What to work on:
The listing below holds a line with "new THREE.Float32BufferAttribute(positions, 3));" and a line with "0.019, y: 0.025". Reproduce those two lines exactly, plus everything between them.

Supplied records:

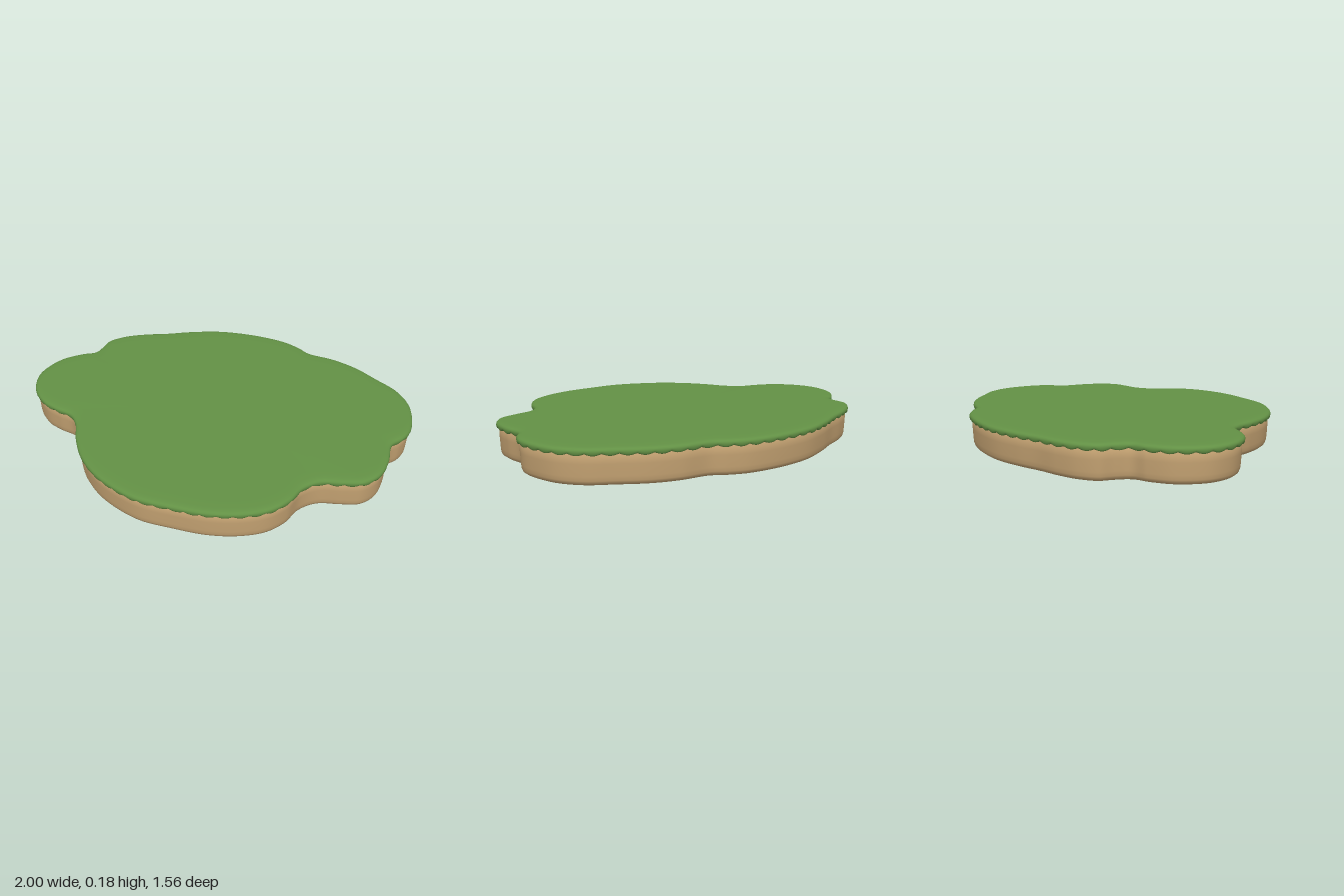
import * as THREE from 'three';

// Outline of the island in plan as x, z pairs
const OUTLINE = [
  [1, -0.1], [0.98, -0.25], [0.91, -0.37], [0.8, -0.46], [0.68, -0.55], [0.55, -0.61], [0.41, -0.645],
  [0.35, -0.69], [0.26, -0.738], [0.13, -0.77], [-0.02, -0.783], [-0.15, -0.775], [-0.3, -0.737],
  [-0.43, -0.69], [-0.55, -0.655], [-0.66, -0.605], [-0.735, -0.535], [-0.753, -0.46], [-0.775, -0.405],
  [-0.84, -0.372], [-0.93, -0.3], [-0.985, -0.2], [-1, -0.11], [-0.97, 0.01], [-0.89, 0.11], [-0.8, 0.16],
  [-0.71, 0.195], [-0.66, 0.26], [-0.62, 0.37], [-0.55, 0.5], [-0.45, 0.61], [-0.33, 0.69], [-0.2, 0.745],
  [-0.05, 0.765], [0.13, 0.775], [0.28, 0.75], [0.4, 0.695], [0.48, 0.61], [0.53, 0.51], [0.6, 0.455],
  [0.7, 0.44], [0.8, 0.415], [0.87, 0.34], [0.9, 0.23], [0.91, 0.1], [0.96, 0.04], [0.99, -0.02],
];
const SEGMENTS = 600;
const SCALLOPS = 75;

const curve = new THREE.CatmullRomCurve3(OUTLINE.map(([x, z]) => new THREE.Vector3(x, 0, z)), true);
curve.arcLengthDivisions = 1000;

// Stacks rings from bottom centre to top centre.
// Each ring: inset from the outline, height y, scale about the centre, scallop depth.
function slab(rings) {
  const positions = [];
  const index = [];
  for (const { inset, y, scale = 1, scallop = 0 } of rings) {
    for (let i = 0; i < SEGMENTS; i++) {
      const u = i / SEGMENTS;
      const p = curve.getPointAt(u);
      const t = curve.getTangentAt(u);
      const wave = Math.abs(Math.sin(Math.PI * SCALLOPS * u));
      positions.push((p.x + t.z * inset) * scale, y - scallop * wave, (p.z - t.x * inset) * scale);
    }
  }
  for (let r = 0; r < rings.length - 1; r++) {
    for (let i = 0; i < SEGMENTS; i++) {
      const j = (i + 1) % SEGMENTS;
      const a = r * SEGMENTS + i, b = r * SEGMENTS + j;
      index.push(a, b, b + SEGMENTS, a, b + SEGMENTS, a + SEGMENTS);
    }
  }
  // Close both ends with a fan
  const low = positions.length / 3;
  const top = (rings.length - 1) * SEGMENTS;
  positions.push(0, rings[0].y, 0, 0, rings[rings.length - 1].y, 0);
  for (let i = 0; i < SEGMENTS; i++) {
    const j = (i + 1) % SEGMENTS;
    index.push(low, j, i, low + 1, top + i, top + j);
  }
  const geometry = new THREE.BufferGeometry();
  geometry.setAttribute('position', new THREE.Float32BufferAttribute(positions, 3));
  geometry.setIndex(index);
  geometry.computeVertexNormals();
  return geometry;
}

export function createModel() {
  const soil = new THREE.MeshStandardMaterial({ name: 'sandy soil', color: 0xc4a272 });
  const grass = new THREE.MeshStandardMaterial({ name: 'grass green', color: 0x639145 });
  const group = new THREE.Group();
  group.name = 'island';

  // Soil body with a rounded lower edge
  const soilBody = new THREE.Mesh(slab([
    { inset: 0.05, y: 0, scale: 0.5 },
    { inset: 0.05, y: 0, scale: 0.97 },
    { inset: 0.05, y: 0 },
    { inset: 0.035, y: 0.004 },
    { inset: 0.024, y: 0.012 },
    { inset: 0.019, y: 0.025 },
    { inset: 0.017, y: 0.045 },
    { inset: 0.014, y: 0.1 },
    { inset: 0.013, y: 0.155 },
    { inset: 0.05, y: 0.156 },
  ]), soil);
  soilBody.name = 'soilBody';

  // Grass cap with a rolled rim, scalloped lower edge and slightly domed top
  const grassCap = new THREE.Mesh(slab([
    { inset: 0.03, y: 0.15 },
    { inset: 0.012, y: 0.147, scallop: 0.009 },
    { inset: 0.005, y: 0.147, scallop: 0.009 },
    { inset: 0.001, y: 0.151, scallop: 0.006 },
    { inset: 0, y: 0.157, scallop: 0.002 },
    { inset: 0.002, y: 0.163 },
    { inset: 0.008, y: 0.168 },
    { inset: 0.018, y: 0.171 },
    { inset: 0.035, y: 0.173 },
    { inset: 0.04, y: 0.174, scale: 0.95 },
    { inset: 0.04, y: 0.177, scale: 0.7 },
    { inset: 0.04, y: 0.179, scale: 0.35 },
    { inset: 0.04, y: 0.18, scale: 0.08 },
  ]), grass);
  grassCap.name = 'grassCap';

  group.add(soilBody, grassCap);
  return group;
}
...
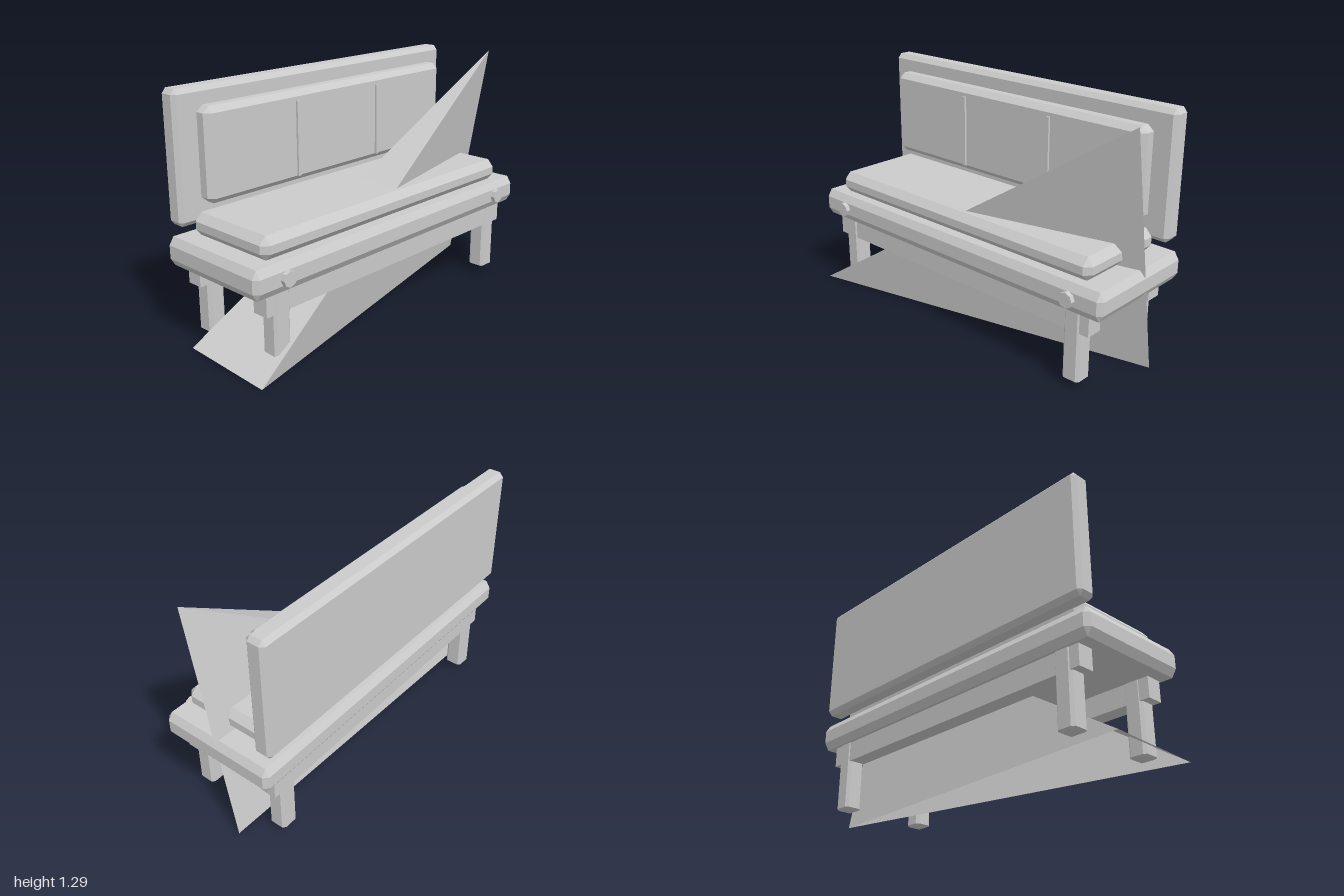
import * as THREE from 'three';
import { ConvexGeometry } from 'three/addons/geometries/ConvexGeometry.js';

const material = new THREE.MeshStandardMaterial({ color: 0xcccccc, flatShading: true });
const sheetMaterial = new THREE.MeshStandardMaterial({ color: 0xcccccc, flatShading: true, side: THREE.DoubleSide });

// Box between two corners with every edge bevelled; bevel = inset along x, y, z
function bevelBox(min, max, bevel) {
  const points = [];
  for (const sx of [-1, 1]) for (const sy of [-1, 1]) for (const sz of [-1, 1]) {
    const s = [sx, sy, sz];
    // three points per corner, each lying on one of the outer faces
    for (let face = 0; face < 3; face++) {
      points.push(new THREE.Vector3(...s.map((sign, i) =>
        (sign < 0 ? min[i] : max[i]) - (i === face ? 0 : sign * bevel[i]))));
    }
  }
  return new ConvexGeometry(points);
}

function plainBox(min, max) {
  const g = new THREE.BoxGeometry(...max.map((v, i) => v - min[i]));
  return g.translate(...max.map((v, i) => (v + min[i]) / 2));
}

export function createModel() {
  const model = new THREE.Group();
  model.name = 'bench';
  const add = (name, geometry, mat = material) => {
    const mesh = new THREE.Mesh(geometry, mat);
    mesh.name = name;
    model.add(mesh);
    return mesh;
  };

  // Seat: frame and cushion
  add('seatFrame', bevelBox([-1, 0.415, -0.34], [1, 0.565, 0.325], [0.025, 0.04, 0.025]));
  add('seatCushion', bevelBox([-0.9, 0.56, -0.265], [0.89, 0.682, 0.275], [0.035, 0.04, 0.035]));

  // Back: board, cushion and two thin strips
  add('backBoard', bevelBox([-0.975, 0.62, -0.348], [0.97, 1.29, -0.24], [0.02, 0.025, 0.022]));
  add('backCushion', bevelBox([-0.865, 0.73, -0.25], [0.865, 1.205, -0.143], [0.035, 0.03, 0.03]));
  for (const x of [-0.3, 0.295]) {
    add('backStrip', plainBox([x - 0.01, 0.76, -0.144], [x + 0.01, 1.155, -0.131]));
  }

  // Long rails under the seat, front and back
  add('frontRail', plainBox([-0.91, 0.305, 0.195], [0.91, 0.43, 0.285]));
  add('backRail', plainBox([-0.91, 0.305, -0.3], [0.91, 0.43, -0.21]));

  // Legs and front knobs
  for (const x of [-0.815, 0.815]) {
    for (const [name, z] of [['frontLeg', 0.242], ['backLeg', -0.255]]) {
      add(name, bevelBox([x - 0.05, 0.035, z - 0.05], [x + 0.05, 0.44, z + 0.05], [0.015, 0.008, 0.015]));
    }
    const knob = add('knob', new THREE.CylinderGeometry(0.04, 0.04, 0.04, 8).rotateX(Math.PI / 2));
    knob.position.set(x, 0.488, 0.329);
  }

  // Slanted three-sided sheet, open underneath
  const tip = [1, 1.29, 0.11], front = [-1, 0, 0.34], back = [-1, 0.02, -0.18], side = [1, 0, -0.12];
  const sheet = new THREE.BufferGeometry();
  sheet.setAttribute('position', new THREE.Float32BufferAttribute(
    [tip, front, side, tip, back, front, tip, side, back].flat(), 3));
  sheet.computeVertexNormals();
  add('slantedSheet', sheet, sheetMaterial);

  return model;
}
---
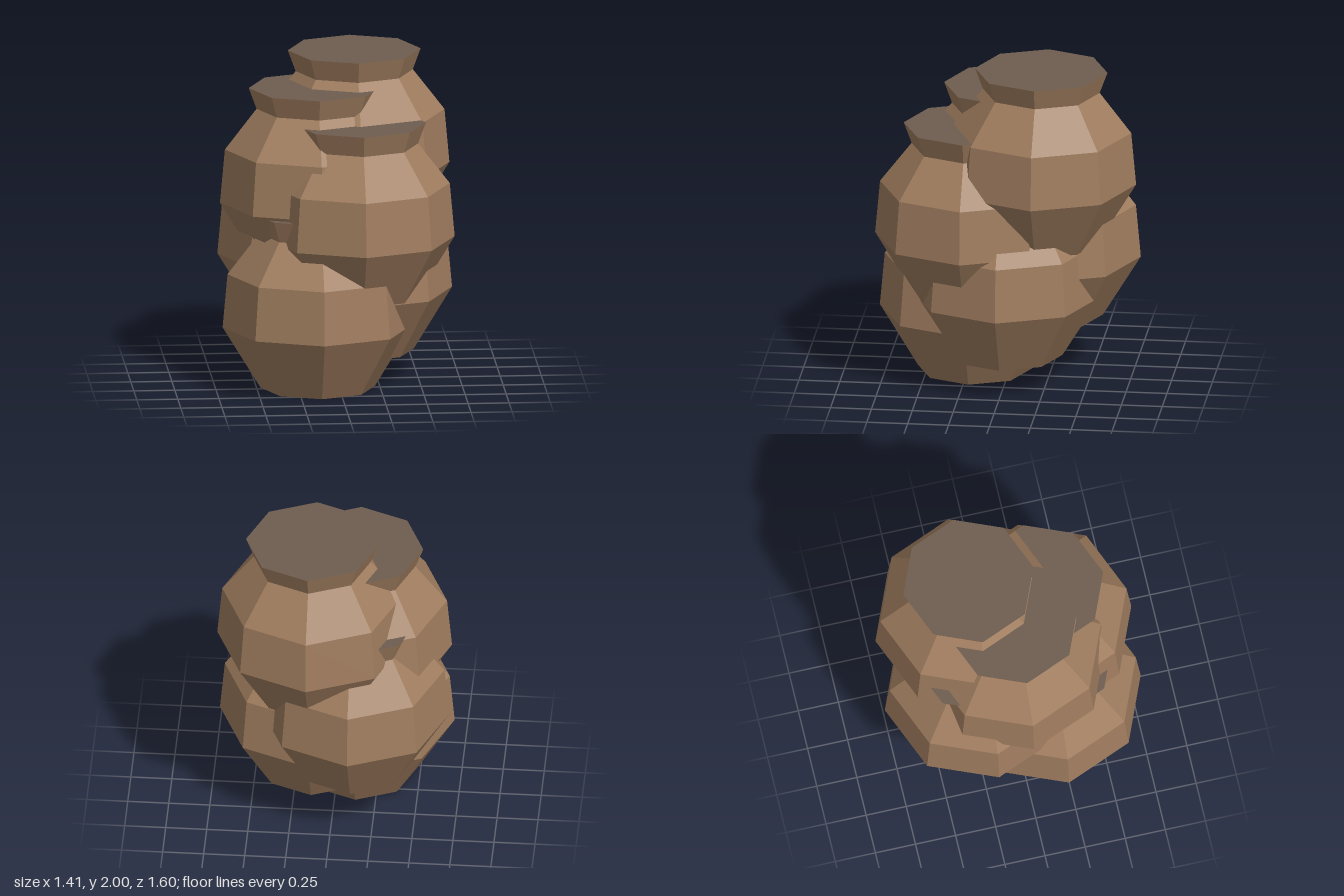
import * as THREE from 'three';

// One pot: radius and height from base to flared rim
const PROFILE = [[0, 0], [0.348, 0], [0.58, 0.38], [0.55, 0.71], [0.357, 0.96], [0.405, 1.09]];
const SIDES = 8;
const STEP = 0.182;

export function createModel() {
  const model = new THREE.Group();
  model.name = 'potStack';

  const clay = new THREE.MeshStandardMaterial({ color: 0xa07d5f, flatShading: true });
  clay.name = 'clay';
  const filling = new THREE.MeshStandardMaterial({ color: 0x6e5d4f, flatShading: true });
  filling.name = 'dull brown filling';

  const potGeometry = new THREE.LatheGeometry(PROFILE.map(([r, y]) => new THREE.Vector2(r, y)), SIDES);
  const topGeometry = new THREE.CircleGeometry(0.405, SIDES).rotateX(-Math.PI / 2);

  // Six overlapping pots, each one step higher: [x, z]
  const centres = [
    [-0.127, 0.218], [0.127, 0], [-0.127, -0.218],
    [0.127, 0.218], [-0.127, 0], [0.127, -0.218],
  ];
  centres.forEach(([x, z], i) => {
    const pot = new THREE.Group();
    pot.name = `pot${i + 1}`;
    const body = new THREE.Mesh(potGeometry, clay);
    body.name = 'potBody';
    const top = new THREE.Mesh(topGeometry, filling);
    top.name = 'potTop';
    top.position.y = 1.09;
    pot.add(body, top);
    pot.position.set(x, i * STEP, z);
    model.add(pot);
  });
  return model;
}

Response area:
  geometry.setAttribute('position', new THREE.Float32BufferAttribute(positions, 3));
  geometry.setIndex(index);
  geometry.computeVertexNormals();
  return geometry;
}

export function createModel() {
  const soil = new THREE.MeshStandardMaterial({ name: 'sandy soil', color: 0xc4a272 });
  const grass = new THREE.MeshStandardMaterial({ name: 'grass green', color: 0x639145 });
  const group = new THREE.Group();
  group.name = 'island';

  // Soil body with a rounded lower edge
  const soilBody = new THREE.Mesh(slab([
    { inset: 0.05, y: 0, scale: 0.5 },
    { inset: 0.05, y: 0, scale: 0.97 },
    { inset: 0.05, y: 0 },
    { inset: 0.035, y: 0.004 },
    { inset: 0.024, y: 0.012 },
    { inset: 0.019, y: 0.025 },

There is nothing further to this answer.